Extracted data:
▬▬▬▬▬▬▬▬▬▬
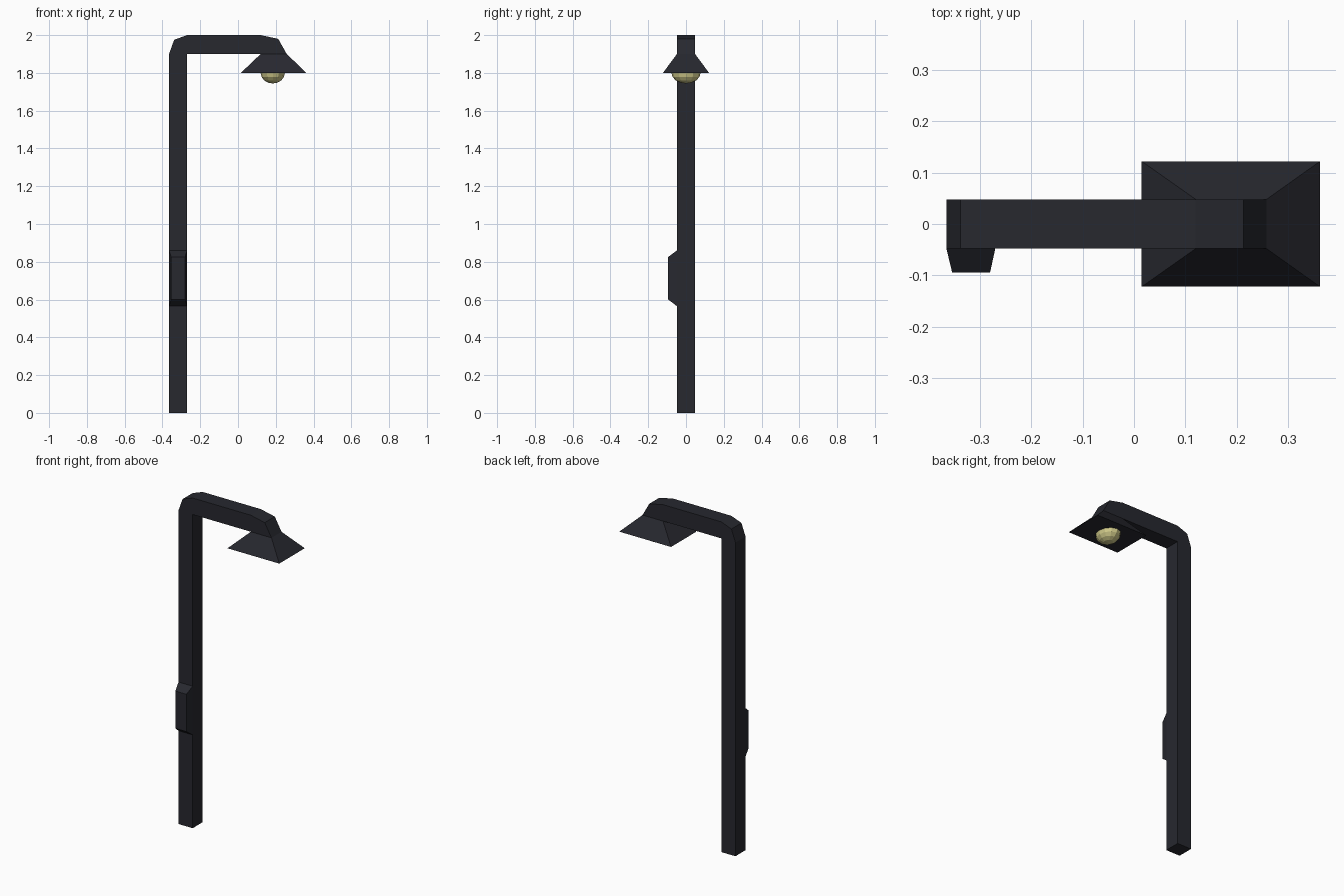
import bpy, bmesh
from mathutils import Vector, Matrix

if "Cube" in bpy.data.objects:
    bpy.data.objects.remove(bpy.data.objects["Cube"])


def material(name, rgb):
    mat = bpy.data.materials.new(name)
    mat.diffuse_color = (*rgb, 1)
    mat.use_nodes = True
    mat.node_tree.nodes["Principled BSDF"].inputs["Base Color"].default_value = mat.diffuse_color
    return mat


DARK = material("dark_metal", (0.02, 0.021, 0.028))
GLOW = material("warm_bulb", (0.62, 0.58, 0.25))


def finish(bm, name, mat):
    bmesh.ops.recalc_face_normals(bm, faces=bm.faces)
    me = bpy.data.meshes.new(name)
    bm.to_mesh(me)
    bm.free()
    me.materials.append(mat)
    ob = bpy.data.objects.new(name, me)
    bpy.context.collection.objects.link(ob)
    return ob


def loft(name, ring_a, ring_b, mat):
    """Closed solid joining two matching rings of points."""
    bm = bmesh.new()
    a = [bm.verts.new(p) for p in ring_a]
    b = [bm.verts.new(p) for p in ring_b]
    bm.faces.new(a)
    bm.faces.new(b)
    n = len(a)
    for i in range(n):
        j = (i + 1) % n
        bm.faces.new((a[i], a[j], b[j], b[i]))
    return finish(bm, name, mat)


def rect(u0, u1, v0, v1):
    return [(u0, v0), (u1, v0), (u1, v1), (u0, v1)]


# Post and arm: one bent side profile extruded across y
W = 0.048
profile = [(-0.365, 0), (-0.27, 0), (-0.27, 1.9), (0.258, 1.9),
           (0.213, 1.98), (0.12, 2.0), (-0.27, 2.0), (-0.338, 1.975), (-0.365, 1.9)]
loft("post_and_arm", [(x, -W, z) for x, z in profile],
     [(x, W, z) for x, z in profile], DARK)

# Lamp shade: flared rectangular hood
loft("lamp_shade", [(x, y, 1.9) for x, y in rect(0.12, 0.258, -W, W)],
     [(x, y, 1.8) for x, y in rect(0.015, 0.362, -0.122, 0.122)], DARK)

# Control box: tapered block on the front of the post
loft("control_box", [(x, -W, z) for x, z in rect(-0.365, -0.27, 0.565, 0.86)],
     [(x, -0.094, z) for x, z in rect(-0.354, -0.28, 0.6, 0.826)], DARK)

# Bulb: faceted half dome under the shade
bm = bmesh.new()
bmesh.ops.create_uvsphere(bm, u_segments=12, v_segments=8, radius=1)
bmesh.ops.delete(bm, geom=[v for v in bm.verts if v.co.z > 0.01], context='VERTS')
bm.transform(Matrix.Translation((0.184, 0, 1.8)) @ Matrix.Diagonal((0.064, 0.077, 0.056, 1)))
finish(bm, "bulb", GLOW)
bulb = bpy.data.objects["bulb"]
if bulb.data.polygons[0].normal.dot(bulb.data.polygons[0].center - Vector((0.184, 0, 1.8))) < 0:
    bulb.data.flip_normals()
▬▬▬▬▬▬▬▬▬▬
What is needed:
Please copy every line of the material that contains the word "materials".

Exercise output:
    mat = bpy.data.materials.new(name)
    me.materials.append(mat)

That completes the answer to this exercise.